[[ Dataset excerpts open ]]
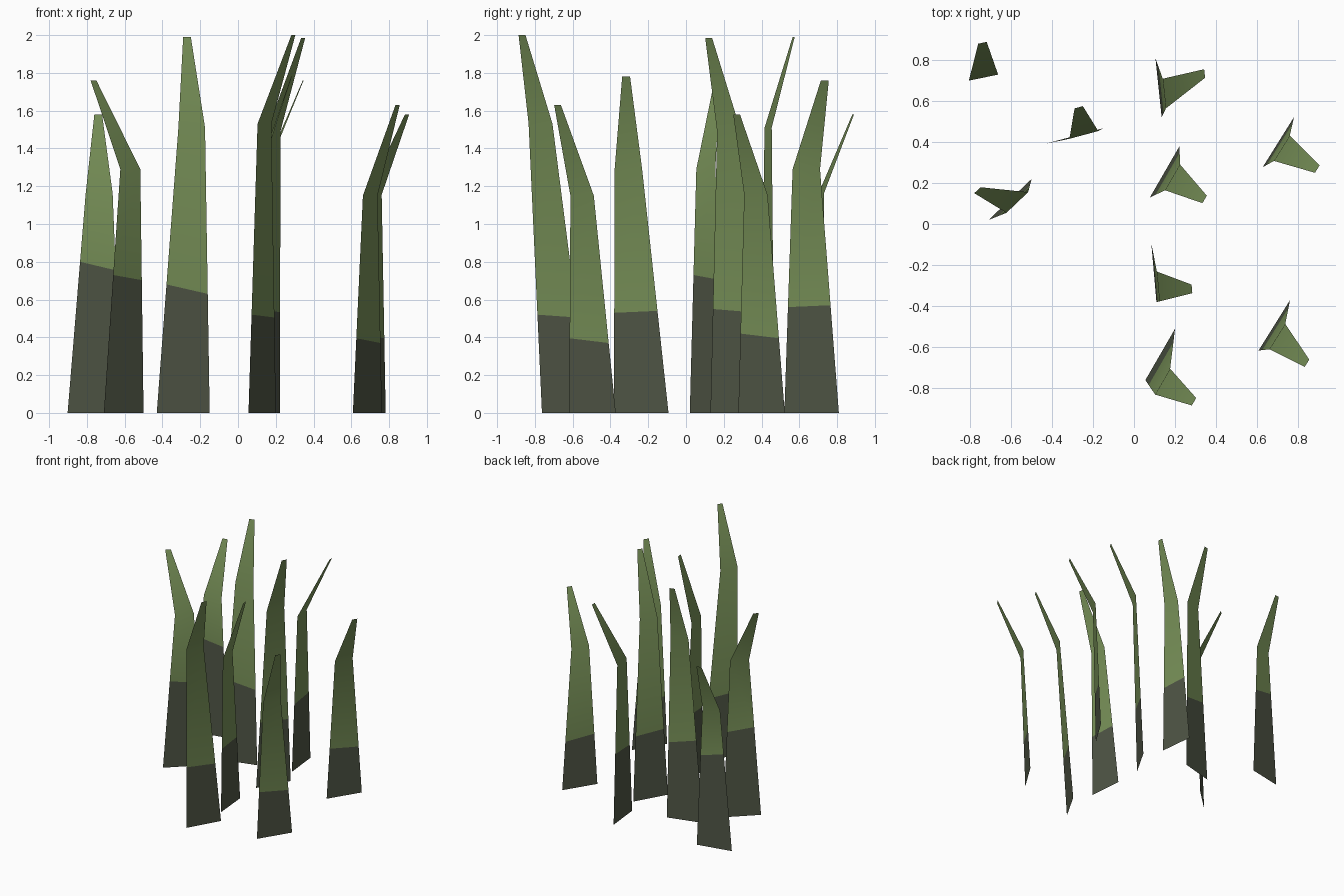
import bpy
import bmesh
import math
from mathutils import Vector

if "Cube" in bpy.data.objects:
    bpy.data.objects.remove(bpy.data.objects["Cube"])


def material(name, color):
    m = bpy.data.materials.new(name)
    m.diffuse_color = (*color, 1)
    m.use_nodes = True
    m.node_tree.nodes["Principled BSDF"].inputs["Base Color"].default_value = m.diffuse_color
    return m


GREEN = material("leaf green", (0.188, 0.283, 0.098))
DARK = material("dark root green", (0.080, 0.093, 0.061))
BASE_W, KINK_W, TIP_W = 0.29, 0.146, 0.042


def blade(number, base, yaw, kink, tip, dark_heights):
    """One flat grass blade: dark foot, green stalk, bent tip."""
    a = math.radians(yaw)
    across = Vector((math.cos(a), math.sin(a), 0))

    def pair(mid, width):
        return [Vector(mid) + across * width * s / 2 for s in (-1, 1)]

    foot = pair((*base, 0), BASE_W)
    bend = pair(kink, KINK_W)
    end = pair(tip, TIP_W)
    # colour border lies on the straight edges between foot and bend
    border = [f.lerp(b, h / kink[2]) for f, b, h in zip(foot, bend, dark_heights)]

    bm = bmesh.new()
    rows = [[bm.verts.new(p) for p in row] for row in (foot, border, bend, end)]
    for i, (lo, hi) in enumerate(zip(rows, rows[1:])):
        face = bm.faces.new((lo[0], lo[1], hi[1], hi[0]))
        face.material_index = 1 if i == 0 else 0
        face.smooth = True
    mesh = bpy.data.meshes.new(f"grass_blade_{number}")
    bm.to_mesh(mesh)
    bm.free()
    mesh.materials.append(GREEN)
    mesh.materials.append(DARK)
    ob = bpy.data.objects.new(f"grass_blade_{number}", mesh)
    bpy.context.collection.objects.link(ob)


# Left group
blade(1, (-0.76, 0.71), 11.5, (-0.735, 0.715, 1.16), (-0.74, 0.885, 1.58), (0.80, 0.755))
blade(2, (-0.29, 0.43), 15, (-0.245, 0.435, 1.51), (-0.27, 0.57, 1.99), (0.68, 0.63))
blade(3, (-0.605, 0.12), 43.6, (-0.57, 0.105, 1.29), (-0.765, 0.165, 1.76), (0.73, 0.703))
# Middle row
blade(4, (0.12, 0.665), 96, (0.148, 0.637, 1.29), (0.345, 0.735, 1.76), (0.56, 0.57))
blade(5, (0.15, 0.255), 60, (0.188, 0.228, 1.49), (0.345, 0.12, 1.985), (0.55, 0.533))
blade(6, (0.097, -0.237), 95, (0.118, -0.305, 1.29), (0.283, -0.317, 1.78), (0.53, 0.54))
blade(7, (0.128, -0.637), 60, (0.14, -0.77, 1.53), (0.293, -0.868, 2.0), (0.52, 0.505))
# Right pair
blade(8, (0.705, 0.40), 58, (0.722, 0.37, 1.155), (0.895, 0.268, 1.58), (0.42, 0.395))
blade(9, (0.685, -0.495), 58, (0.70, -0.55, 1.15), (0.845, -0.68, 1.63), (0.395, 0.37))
[[ Dataset excerpts closed ]]
_What to do_
Take every record and copy it word for word, dropping the pictures.

_Response for this exercise_
import bpy
import bmesh
import math
from mathutils import Vector

if "Cube" in bpy.data.objects:
    bpy.data.objects.remove(bpy.data.objects["Cube"])


def material(name, color):
    m = bpy.data.materials.new(name)
    m.diffuse_color = (*color, 1)
    m.use_nodes = True
    m.node_tree.nodes["Principled BSDF"].inputs["Base Color"].default_value = m.diffuse_color
    return m


GREEN = material("leaf green", (0.188, 0.283, 0.098))
DARK = material("dark root green", (0.080, 0.093, 0.061))
BASE_W, KINK_W, TIP_W = 0.29, 0.146, 0.042


def blade(number, base, yaw, kink, tip, dark_heights):
    """One flat grass blade: dark foot, green stalk, bent tip."""
    a = math.radians(yaw)
    across = Vector((math.cos(a), math.sin(a), 0))

    def pair(mid, width):
        return [Vector(mid) + across * width * s / 2 for s in (-1, 1)]

    foot = pair((*base, 0), BASE_W)
    bend = pair(kink, KINK_W)
    end = pair(tip, TIP_W)
    # colour border lies on the straight edges between foot and bend
    border = [f.lerp(b, h / kink[2]) for f, b, h in zip(foot, bend, dark_heights)]

    bm = bmesh.new()
    rows = [[bm.verts.new(p) for p in row] for row in (foot, border, bend, end)]
    for i, (lo, hi) in enumerate(zip(rows, rows[1:])):
        face = bm.faces.new((lo[0], lo[1], hi[1], hi[0]))
        face.material_index = 1 if i == 0 else 0
        face.smooth = True
    mesh = bpy.data.meshes.new(f"grass_blade_{number}")
    bm.to_mesh(mesh)
    bm.free()
    mesh.materials.append(GREEN)
    mesh.materials.append(DARK)
    ob = bpy.data.objects.new(f"grass_blade_{number}", mesh)
    bpy.context.collection.objects.link(ob)


# Left group
blade(1, (-0.76, 0.71), 11.5, (-0.735, 0.715, 1.16), (-0.74, 0.885, 1.58), (0.80, 0.755))
blade(2, (-0.29, 0.43), 15, (-0.245, 0.435, 1.51), (-0.27, 0.57, 1.99), (0.68, 0.63))
blade(3, (-0.605, 0.12), 43.6, (-0.57, 0.105, 1.29), (-0.765, 0.165, 1.76), (0.73, 0.703))
# Middle row
blade(4, (0.12, 0.665), 96, (0.148, 0.637, 1.29), (0.345, 0.735, 1.76), (0.56, 0.57))
blade(5, (0.15, 0.255), 60, (0.188, 0.228, 1.49), (0.345, 0.12, 1.985), (0.55, 0.533))
blade(6, (0.097, -0.237), 95, (0.118, -0.305, 1.29), (0.283, -0.317, 1.78), (0.53, 0.54))
blade(7, (0.128, -0.637), 60, (0.14, -0.77, 1.53), (0.293, -0.868, 2.0), (0.52, 0.505))
# Right pair
blade(8, (0.705, 0.40), 58, (0.722, 0.37, 1.155), (0.895, 0.268, 1.58), (0.42, 0.395))
blade(9, (0.685, -0.495), 58, (0.70, -0.55, 1.15), (0.845, -0.68, 1.63), (0.395, 0.37))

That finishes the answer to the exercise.